“I used to watch games at a Bills backer bar in Virginia Beach,” he said. “But now I have Sunday NFL Ticket, so I just watch the games at home. I haven’t missed a game since 2005.”
Even though he’s not in Buffalo for the games, Harris says he can still feel the energy of the fans through Twitter.
“I remember the game after the [Terry and Kim] Pegulas bought the Bills and beat the [Miami] Dolphins. I tweeted at the time that we would’ve beat any team that day, which is a fact because the energy in that city and amongst Bills fans was unlike anything I ever felt and I wasn’t even in the city.”
A Bills fan “since the womb,” Harris says it’s the kind of energy that only Bills fans would be able to understand. The kind that makes your heart race and your endorphins run crazy. The kind you can feel even through 140 characters. With the hashtag #BillsMafia, of course.
If you or anyone you know is a diehard Bills fan and has an interesting story to tell about rooting for Buffalo no matter where you or they might live, email LynsD21@gmail.com.
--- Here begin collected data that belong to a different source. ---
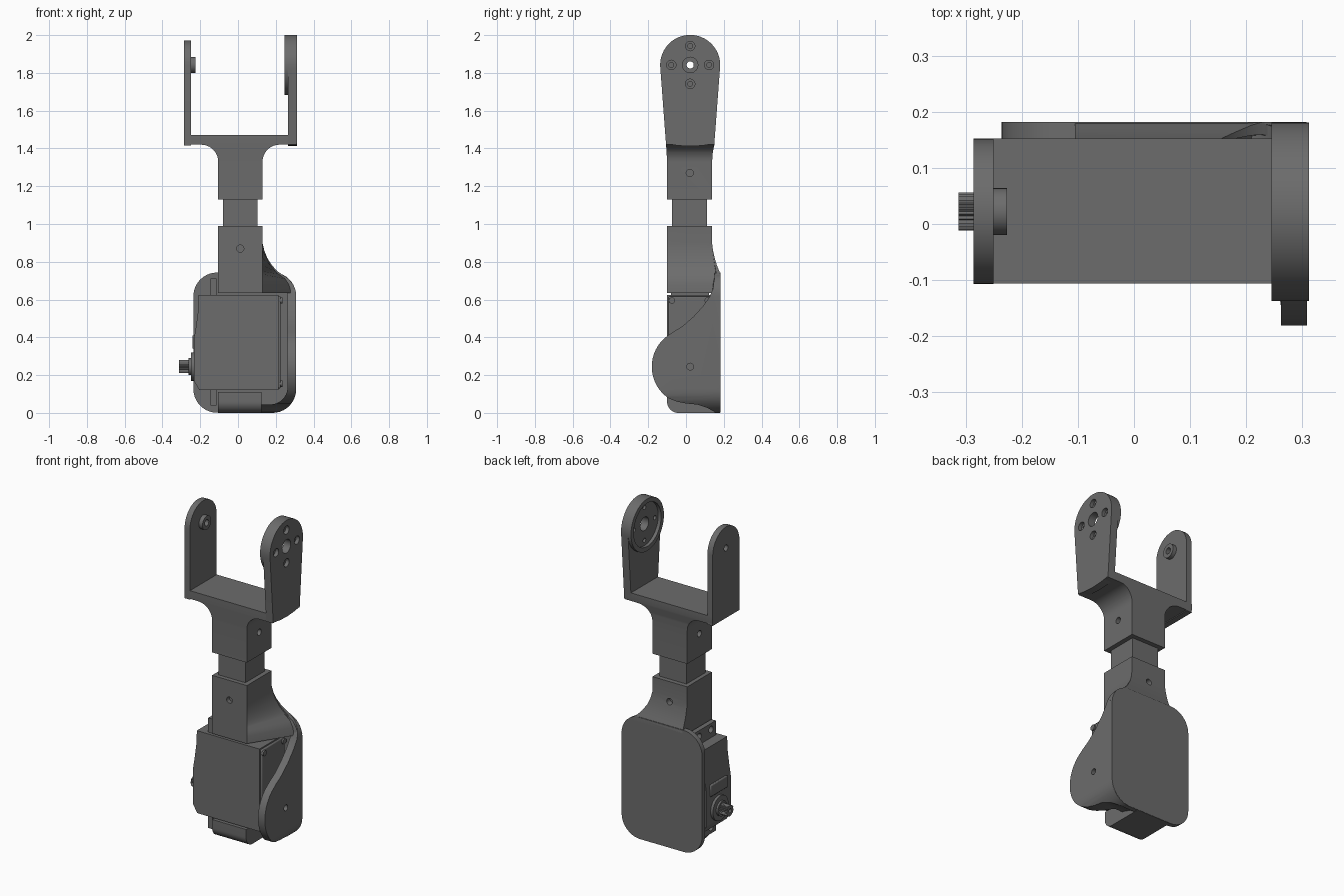
import bpy, bmesh, math
from math import sin, cos, pi, radians

if "Cube" in bpy.data.objects:
    bpy.data.objects.remove(bpy.data.objects["Cube"])

CY = 0.022  # y of both pivot axes


def finish(name, bm):
    bmesh.ops.recalc_face_normals(bm, faces=bm.faces)
    me = bpy.data.meshes.new(name)
    bm.to_mesh(me)
    bm.free()
    ob = bpy.data.objects.new(name, me)
    bpy.context.collection.objects.link(ob)
    return ob


def loft(name, rings):
    bm = bmesh.new()
    vs = [[bm.verts.new(p) for p in r] for r in rings]
    n = len(vs[0])
    for a, b in zip(vs, vs[1:]):
        for i in range(n):
            bm.faces.new((a[i], a[(i + 1) % n], b[(i + 1) % n], b[i]))
    bm.faces.new(vs[0])
    bm.faces.new(vs[-1])
    return finish(name, bm)


def extr(name, pts, axis, a, b):
    put = {'x': lambda p, t: (t, p[0], p[1]),
           'y': lambda p, t: (p[0], t, p[1]),
           'z': lambda p, t: (p[0], p[1], t)}[axis]
    return loft(name, [[put(p, t) for p in pts] for t in (a, b)])


def arc(cx, cy, r, a0, a1, n=10):
    return [(cx + r * cos(radians(a0 + (a1 - a0) * i / n)),
             cy + r * sin(radians(a0 + (a1 - a0) * i / n))) for i in range(n + 1)]


def circle(cx, cy, r, n=32):
    return arc(cx, cy, r, 0, 360, n)[:-1]


def rrect(x0, x1, y0, y1, r):
    return (arc(x1 - r, y0 + r, r, -90, 0) + arc(x1 - r, y1 - r, r, 0, 90)
            + arc(x0 + r, y1 - r, r, 90, 180) + arc(x0 + r, y0 + r, r, 180, 270))


def box(name, x0, x1, y0, y1, z0, z1, bevel=0):
    ob = extr(name, [(x0, y0), (x1, y0), (x1, y1), (x0, y1)], 'z', z0, z1)
    if bevel:
        m = ob.modifiers.new('bevel', 'BEVEL')
        m.width, m.segments = bevel, 2
    return ob


def boolean(ob, cutter, op='DIFFERENCE'):
    m = ob.modifiers.new('bool', 'BOOLEAN')
    m.operation, m.object, m.solver = op, cutter, 'EXACT'
    bpy.context.view_layer.objects.active = ob
    bpy.ops.object.modifier_apply(modifier=m.name)
    bpy.data.objects.remove(cutter)


def drill(ob, axis, c, r, a, b):
    boolean(ob, extr('cutter', circle(*c, r, 24), axis, a, b))


# Fork arms
left = extr('fork_left_arm', [(-0.106, 1.415), (0.152, 1.415)] + arc(CY, 1.842, 0.129, 0, 180, 24),
            'x', -0.286, -0.25)
boss = extr('fork_left_boss', circle(CY, 1.842, 0.042), 'x', -0.25, -0.226)
for part in (left, boss):
    drill(part, 'x', (CY, 1.842), 0.019, -0.4, -0.2)

right = extr('fork_right_arm', [(-0.106, 1.425), (-0.04, 1.415), (CY, 1.412), (0.084, 1.415), (0.15, 1.425)]
             + arc(CY, 1.842, 0.159, -7.5, 187.5, 26), 'x', 0.265, 0.312)
rim = extr('fork_horn_rim', circle(CY, 1.842, 0.159, 48), 'x', 0.245, 0.265)
boolean(right, rim, 'UNION')
boolean(right, extr('cutter', circle(CY, 1.842, 0.132, 48), 'x', 0.2, 0.265))
drill(right, 'x', (CY, 1.842), 0.041, 0.2, 0.4)
for k in range(4):
    c = (CY + 0.1 * cos(k * pi / 2), 1.842 + 0.1 * sin(k * pi / 2))
    drill(right, 'x', c, 0.013, 0.2, 0.4)
    drill(right, 'x', c, 0.025, 0.29, 0.4)

# Fork bridge with filleted neck
neck = extr('fork_bridge_and_neck',
            [(-0.105, 1.13), (0.13, 1.13)] + arc(0.22, 1.33, 0.09, 180, 90)
            + [(0.309, 1.42), (0.309, 1.47), (-0.286, 1.47), (-0.286, 1.42)]
            + arc(-0.195, 1.33, 0.09, 90, 0), 'y', -0.107, 0.153)
# Trim the neck slightly narrower than the bridge
trim = extr('cutter', [(-0.1, 1), (0.138, 1), (0.138, 1.33), (0.142, 1.38), (0.152, 1.43), (0.152, 1.6),
                       (-0.106, 1.6), (-0.106, 1.43), (-0.103, 1.38), (-0.1, 1.33)], 'x', -0.5, 0.5)
boolean(neck, trim, 'INTERSECT')
drill(neck, 'x', (0.02, 1.27), 0.019, -0.4, -0.08)
drill(neck, 'x', (0.02, 1.27), 0.019, 0.102, 0.4)

# Square link between the two necks
box('connecting_post', -0.08, 0.102, -0.074, 0.11, 0.96, 1.16)

# Lower neck flaring into the back plate and side wall
sections = [(0.99, 0.13, 0.138), (0.9, 0.13, 0.138), (0.86, 0.139, 0.143), (0.82, 0.155, 0.152),
            (0.78, 0.181, 0.164), (0.75, 0.209, 0.176), (0.735, 0.23, 0.182),
            (0.71, 0.268, 0.182), (0.68, 0.292, 0.182), (0.635, 0.307, 0.182)]
rings = []
for z, x, y in sections:
    t = (x - 0.13) / 0.177
    rings.append([(-0.105, -0.1, z), (0.13, -0.1, z), (0.13 + 0.152 * t, y - 0.0004 - 0.042 * t, z),
                  (x, y - 0.0002 - 0.04 * t, z), (x, y, z), (-0.105, y, z)])
flare = loft('lower_neck', rings)
drill(flare, 'y', (0.012, 0.87), 0.019, -0.4, -0.074)
drill(flare, 'y', (0.012, 0.87), 0.019, 0.11, 0.4)

# Back plate
extr('back_plate', rrect(-0.236, 0.307, 0.001, 0.743, 0.125), 'y', 0.152, 0.182)

# Side wall: S-shaped outline wrapped around the plate edge
wall = extr('side_wall', [(0.181, 0.0), (0.15, 0.006), (0.11, 0.028), (0.06, 0.044), (0.0, 0.05), (-0.05, 0.06)]
            + arc(CY, 0.245, 0.203, 236, 132, 24)
            + [(-0.07, 0.428), (-0.02, 0.458), (0.04, 0.51), (0.09, 0.565), (0.125, 0.615), (0.14, 0.65), (0.181, 0.74)],
            'x', 0.1, 0.4)
boolean(wall, extr('cutter', rrect(-0.236, 0.308, 0.0, 0.744, 0.125), 'y', -0.4, 0.4), 'INTERSECT')
boolean(wall, extr('cutter', rrect(-0.2, 0.262, 0.045, 0.70, 0.09), 'y', -0.4, 0.4))
drill(wall, 'x', (CY, 0.245), 0.018, 0.2, 0.4)

# Floor block under the motor
extr('floor_block', arc(-0.04, 0.06, 0.06, 180, 270) + [(0.18, 0), (0.18, 0.11), (-0.1, 0.11)],
     'x', -0.105, 0.125)

# Motor body, caps and seams
extr('motor_body', [(-0.205, 0.122), (0.215, 0.122), (0.215, 0.625), (-0.208, 0.625), (-0.21, 0.55),
                    (-0.222, 0.46), (-0.234, 0.385), (-0.234, 0.17)], 'y', -0.1, 0.138)
box('motor_end_cap', 0.205, 0.226, -0.092, 0.13, 0.13, 0.617, 0.006)
for z in (0.155, 0.595):
    for y in (-0.075, 0.115):
        extr('motor_screw', circle(y, z, 0.017, 16), 'x', 0.2, 0.235)
box('motor_gear_cover', -0.242, -0.22, -0.06, 0.105, 0.34, 0.41, 0.005)

# Mounting ears at the top and bottom of the motor
for z0, z1, hz in ((0.61, 0.712, 0.675), (0.04, 0.14, 0.077)):
    ear = box('motor_ear', -0.145, -0.115, -0.08, 0.122, z0, z1)
    for y in (-0.035, 0.079):
        drill(ear, 'x', (y, hz), 0.02, -0.3, 0)

# Output shaft: collars and toothed spline
extr('shaft_collar', circle(CY, 0.245, 0.075), 'x', -0.25, -0.22)
extr('shaft_inner_collar', circle(CY, 0.245, 0.045), 'x', -0.262, -0.24)
teeth = [(CY + r * cos(i * pi / 24), 0.245 + r * sin(i * pi / 24))
         for i in range(48) for r in [0.034 if i % 2 else 0.03]]
spline = extr('output_spline', teeth, 'x', -0.313, -0.25)
drill(spline, 'x', (CY, 0.245), 0.012, -0.4, -0.28)

# Dark grey plastic on everything
dark = bpy.data.materials.new('dark_plastic')
dark.diffuse_color = (0.15, 0.15, 0.15, 1)
dark.use_nodes = True
dark.node_tree.nodes["Principled BSDF"].inputs["Base Color"].default_value = dark.diffuse_color
for ob in bpy.data.objects:
    ob.data.materials.clear()
    ob.data.materials.append(dark)

# Smooth the curved surfaces, keep edges crisp
bpy.ops.object.select_all(action='SELECT')
bpy.context.view_layer.objects.active = neck
bpy.ops.object.shade_smooth_by_angle(angle=radians(25))
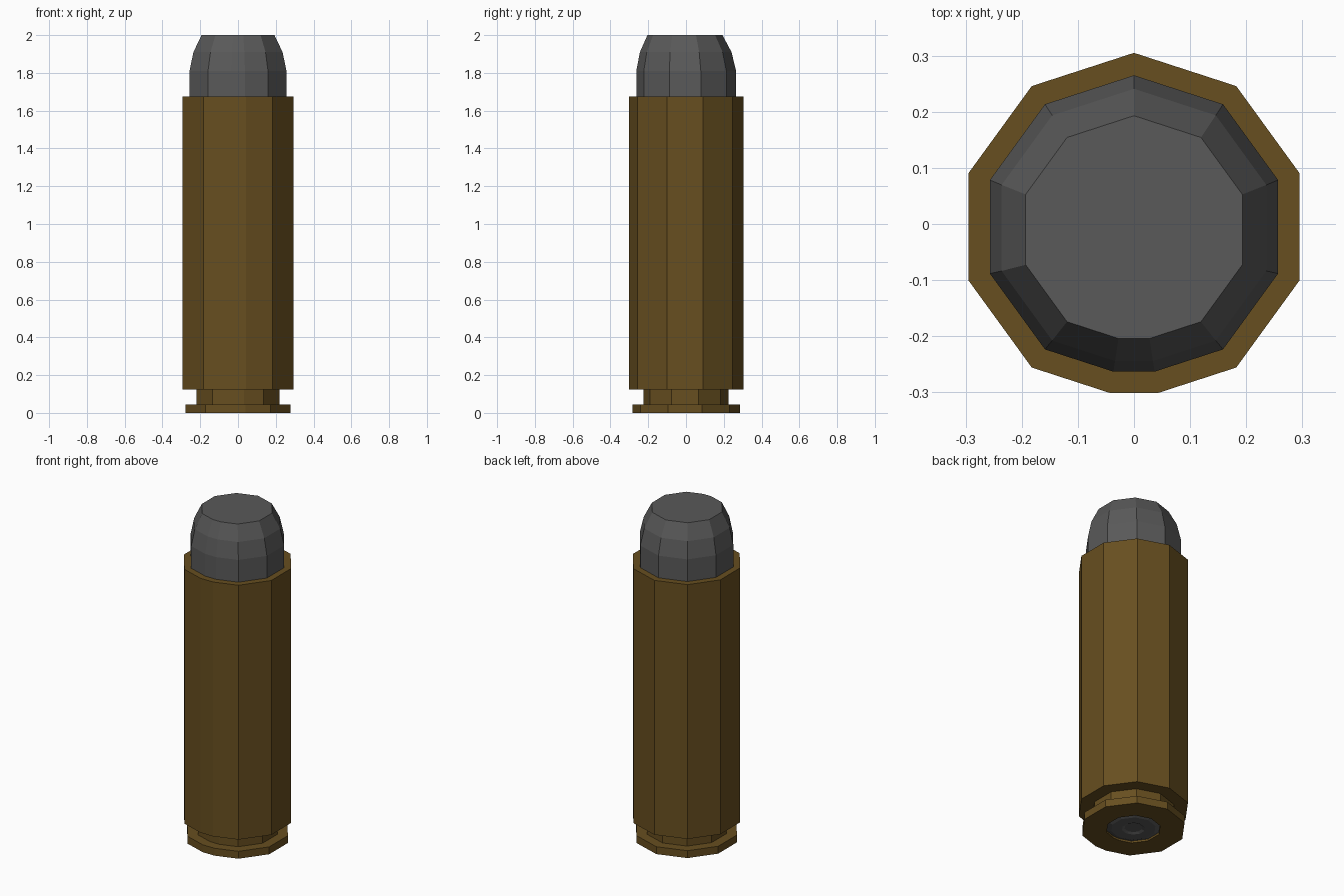
import bpy, bmesh, math

if "Cube" in bpy.data.objects:
    bpy.data.objects.remove(bpy.data.objects["Cube"])


def ring(bm, r, z, cy):
    # Decagon whose front corner (-y) is cut flat
    pts = [(r * math.sin(a), r * math.cos(a))
           for a in (k * math.pi / 5 for k in range(10)) ]
    pts[5:6] = [(0.136 * r, -0.956 * r), (-0.136 * r, -0.956 * r)]
    return [bm.verts.new((x, y + cy, z)) for x, y in pts]


def turned(name, profile, mat, cap_start=False, cap_end=False):
    # Skin stacked rings of (radius, height, y centre)
    bm = bmesh.new()
    rings = [ring(bm, *p) for p in profile]
    for a, b in zip(rings, rings[1:]):
        for i in range(len(a)):
            j = (i + 1) % len(a)
            bm.faces.new((a[i], b[i], b[j], a[j]))
    if cap_start:
        bm.faces.new(rings[0])
    if cap_end:
        bm.faces.new(rings[-1][::-1])
    mesh = bpy.data.meshes.new(name)
    bm.to_mesh(mesh)
    bm.free()
    mesh.materials.append(mat)
    ob = bpy.data.objects.new(name, mesh)
    bpy.context.collection.objects.link(ob)
    return ob


def material(name, color):
    m = bpy.data.materials.new(name)
    m.diffuse_color = (*color, 1)
    m.use_nodes = True
    m.node_tree.nodes["Principled BSDF"].inputs["Base Color"].default_value = m.diffuse_color
    return m


brass = material("brass", (0.135, 0.077, 0.014))
lead = material("lead", (0.1, 0.1, 0.1))
C = -0.005

# Case: primer pocket, rim, extractor groove, body wall, mouth
turned("case", [(0.152, 0.012, C), (0.152, 0, C), (0.291, 0, C),
                (0.291, 0.045, C), (0.231, 0.045, C), (0.231, 0.125, C),
                (0.31, 0.125, C), (0.31, 1.675, C), (0.27, 1.675, C)], brass)

# Bullet with flat nose
turned("bullet", [(0.27, 1.675, C), (0.27, 1.81, C), (0.248, 1.91, -0.007),
                  (0.203, 2.0, -0.01)], lead, cap_start=True, cap_end=True)

# Primer in the base, with a shallow centre dimple (listed inside out)
turned("primer", [(0.05, 0.01, C), (0.065, 0.003, C), (0.125, 0.003, C),
                  (0.15, 0.012, C), (0.152, 0.012, C)], lead, cap_start=True)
Lyndsey D’Arcangelo is a freelance writer. Visit her website at lyndseydarcangelo.com or follow her on Twitter @darcangel21.